§ What you are asked to do
Scan the data below and copy each line where "grey" occurs.

== Material for this task ==

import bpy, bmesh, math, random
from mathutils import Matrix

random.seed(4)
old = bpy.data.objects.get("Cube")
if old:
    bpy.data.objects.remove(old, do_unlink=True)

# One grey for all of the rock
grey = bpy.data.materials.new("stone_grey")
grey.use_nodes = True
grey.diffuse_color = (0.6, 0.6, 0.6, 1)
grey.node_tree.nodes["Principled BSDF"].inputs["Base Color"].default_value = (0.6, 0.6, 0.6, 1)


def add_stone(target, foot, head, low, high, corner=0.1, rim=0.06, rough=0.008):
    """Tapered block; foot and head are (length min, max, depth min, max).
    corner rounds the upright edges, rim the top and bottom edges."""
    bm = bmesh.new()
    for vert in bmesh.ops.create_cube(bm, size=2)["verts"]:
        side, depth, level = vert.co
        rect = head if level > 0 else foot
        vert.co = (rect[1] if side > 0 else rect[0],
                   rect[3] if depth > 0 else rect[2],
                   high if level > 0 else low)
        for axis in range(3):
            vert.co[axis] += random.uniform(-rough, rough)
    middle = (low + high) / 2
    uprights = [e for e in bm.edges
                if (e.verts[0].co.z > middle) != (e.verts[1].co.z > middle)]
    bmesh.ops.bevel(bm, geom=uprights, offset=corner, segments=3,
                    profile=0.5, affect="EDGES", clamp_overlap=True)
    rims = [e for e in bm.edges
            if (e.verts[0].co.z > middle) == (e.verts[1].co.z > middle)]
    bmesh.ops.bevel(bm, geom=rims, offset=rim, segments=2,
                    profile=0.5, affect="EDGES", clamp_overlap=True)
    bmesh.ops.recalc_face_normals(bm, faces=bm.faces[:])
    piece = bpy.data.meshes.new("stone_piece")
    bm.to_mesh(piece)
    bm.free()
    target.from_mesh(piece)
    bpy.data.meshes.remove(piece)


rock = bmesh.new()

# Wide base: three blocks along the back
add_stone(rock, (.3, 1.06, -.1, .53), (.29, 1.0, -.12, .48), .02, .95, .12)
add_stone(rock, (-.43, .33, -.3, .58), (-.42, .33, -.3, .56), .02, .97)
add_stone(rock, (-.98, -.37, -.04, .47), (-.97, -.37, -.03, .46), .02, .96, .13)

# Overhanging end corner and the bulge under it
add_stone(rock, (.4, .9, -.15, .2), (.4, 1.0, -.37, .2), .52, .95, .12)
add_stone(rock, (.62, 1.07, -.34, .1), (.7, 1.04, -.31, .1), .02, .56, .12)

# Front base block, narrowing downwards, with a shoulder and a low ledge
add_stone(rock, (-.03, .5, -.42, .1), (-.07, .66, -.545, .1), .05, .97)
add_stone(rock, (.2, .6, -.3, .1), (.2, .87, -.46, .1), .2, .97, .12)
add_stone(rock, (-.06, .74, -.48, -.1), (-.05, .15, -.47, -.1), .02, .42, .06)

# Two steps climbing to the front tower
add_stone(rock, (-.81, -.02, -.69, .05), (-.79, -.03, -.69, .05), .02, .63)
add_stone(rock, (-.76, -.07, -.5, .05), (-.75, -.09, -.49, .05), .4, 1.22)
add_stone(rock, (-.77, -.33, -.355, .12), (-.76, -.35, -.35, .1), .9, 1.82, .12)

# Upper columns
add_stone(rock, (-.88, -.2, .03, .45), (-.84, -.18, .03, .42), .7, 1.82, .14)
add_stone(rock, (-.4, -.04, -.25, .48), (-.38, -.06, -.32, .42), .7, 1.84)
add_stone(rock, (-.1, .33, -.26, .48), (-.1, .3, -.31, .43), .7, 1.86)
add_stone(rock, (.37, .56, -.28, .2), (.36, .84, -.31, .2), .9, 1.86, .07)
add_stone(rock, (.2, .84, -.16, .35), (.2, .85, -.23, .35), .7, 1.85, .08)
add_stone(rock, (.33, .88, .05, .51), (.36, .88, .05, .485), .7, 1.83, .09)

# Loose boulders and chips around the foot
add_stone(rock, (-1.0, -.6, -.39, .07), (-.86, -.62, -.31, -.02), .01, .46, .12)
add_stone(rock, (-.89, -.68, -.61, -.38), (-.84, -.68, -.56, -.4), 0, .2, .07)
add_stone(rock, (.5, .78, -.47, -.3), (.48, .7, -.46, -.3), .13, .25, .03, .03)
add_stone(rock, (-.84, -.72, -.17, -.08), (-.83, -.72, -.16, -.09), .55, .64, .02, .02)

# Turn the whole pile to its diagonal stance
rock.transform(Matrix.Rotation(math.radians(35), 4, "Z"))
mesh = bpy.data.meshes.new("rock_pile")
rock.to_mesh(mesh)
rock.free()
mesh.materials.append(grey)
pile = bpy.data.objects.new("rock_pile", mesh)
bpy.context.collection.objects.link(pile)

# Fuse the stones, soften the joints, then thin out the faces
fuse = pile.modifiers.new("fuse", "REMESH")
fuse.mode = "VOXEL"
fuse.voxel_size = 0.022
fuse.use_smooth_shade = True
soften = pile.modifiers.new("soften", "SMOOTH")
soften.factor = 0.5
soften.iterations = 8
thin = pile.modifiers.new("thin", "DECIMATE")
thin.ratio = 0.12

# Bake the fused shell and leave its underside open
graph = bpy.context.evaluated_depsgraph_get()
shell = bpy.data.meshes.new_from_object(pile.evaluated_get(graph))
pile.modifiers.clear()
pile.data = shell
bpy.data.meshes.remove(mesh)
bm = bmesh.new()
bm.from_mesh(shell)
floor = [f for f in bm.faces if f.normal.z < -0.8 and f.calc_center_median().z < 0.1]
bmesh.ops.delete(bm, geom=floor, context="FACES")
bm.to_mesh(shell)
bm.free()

===

§ Result
# One grey for all of the rock
grey = bpy.data.materials.new("stone_grey")
grey.use_nodes = True
grey.diffuse_color = (0.6, 0.6, 0.6, 1)
grey.node_tree.nodes["Principled BSDF"].inputs["Base Color"].default_value = (0.6, 0.6, 0.6, 1)
mesh.materials.append(grey)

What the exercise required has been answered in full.